= Exercise directions =
Filter the entries down to the lines containing "data", and copy those lines.

= Task input =
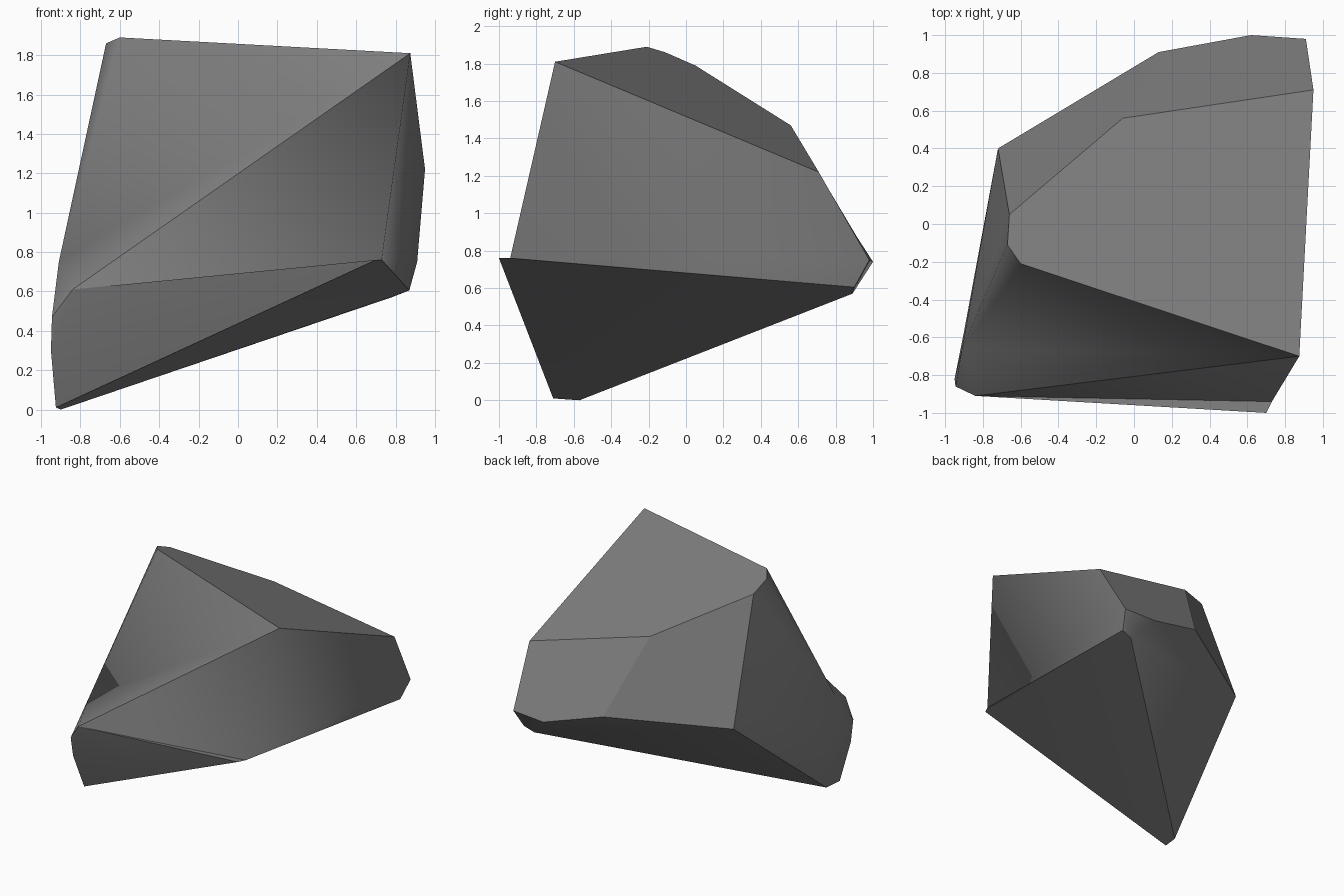
import bpy, bmesh, math
from mathutils import Vector

if "Cube" in bpy.data.objects:
    bpy.data.objects.remove(bpy.data.objects["Cube"])

# Corner points of the faceted boulder
TOP = [(-.60, -.21, 1.89), (-.67, -.11, 1.86), (-.66, .05, 1.79),
       (-.06, .56, 1.47), (.95, .71, 1.22), (.875, -.70, 1.81)]
BACK = [(-.72, .40, .81), (.13, .91, .88), (.62, 1.0, .74),
        (.87, .90, .605), (.78, .89, .57)]
FRONT = [(.70, -1.0, .76), (-.84, -.91, .61),
         (-.945, -.86, .47), (-.95, -.82, .30)]
BASE = [(-.925, -.71, .01), (-.90, -.57, 0)]
# Corners pulled outwards for the hull, then pushed in to leave the front ledge
LEDGE_LEFT, LEDGE_RIGHT = (-.91, -.66, .75), (.73, -.94, .76)
PUSHED = [((-.95, -.80, .85), LEDGE_LEFT),
          ((.76, -.98, .86), LEDGE_RIGHT),
          ((.95, .99, .75), (.91, .98, .75))]

# Boulder: convex hull of the corners
bm = bmesh.new()
for p in TOP + BACK + FRONT + BASE + [a for a, b in PUSHED]:
    bm.verts.new(p)
bmesh.ops.convex_hull(bm, input=bm.verts[:])
loose = [v for v in bm.verts if not v.link_faces]
if loose:
    bmesh.ops.delete(bm, geom=loose, context='VERTS')

def near(v, p):
    return (v.co - Vector(p)).length < 0.005

# Front ledge
for v in bm.verts:
    for a, b in PUSHED:
        if near(v, a):
            v.co = b
            break
bmesh.ops.dissolve_limit(bm, angle_limit=math.radians(2),
                         verts=bm.verts[:], edges=bm.edges[:])
bmesh.ops.recalc_face_normals(bm, faces=bm.faces[:])

# Hard edges, except the softly shaded edges around the front wall
wall = [TOP[0], TOP[1], TOP[5], LEDGE_LEFT, LEDGE_RIGHT]
ledge = [LEDGE_LEFT, LEDGE_RIGHT]
for f in bm.faces:
    f.smooth = True
for e in bm.edges:
    soft = (all(any(near(v, p) for p in wall) for v in e.verts)
            and any(near(v, p) for v in e.verts for p in ledge))
    e.smooth = soft or e.calc_face_angle(0) < math.radians(30)

mesh = bpy.data.meshes.new("boulder")
bm.to_mesh(mesh)
bm.free()
rock = bpy.data.objects.new("boulder", mesh)
bpy.context.collection.objects.link(rock)

# Stone colour
mat = bpy.data.materials.new("grey stone")
mat.diffuse_color = (0.21, 0.21, 0.21, 1)
mat.use_nodes = True
mat.node_tree.nodes["Principled BSDF"].inputs["Base Color"].default_value = mat.diffuse_color
mesh.materials.append(mat)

= Output for this task =
if "Cube" in bpy.data.objects:
    bpy.data.objects.remove(bpy.data.objects["Cube"])
mesh = bpy.data.meshes.new("boulder")
rock = bpy.data.objects.new("boulder", mesh)
mat = bpy.data.materials.new("grey stone")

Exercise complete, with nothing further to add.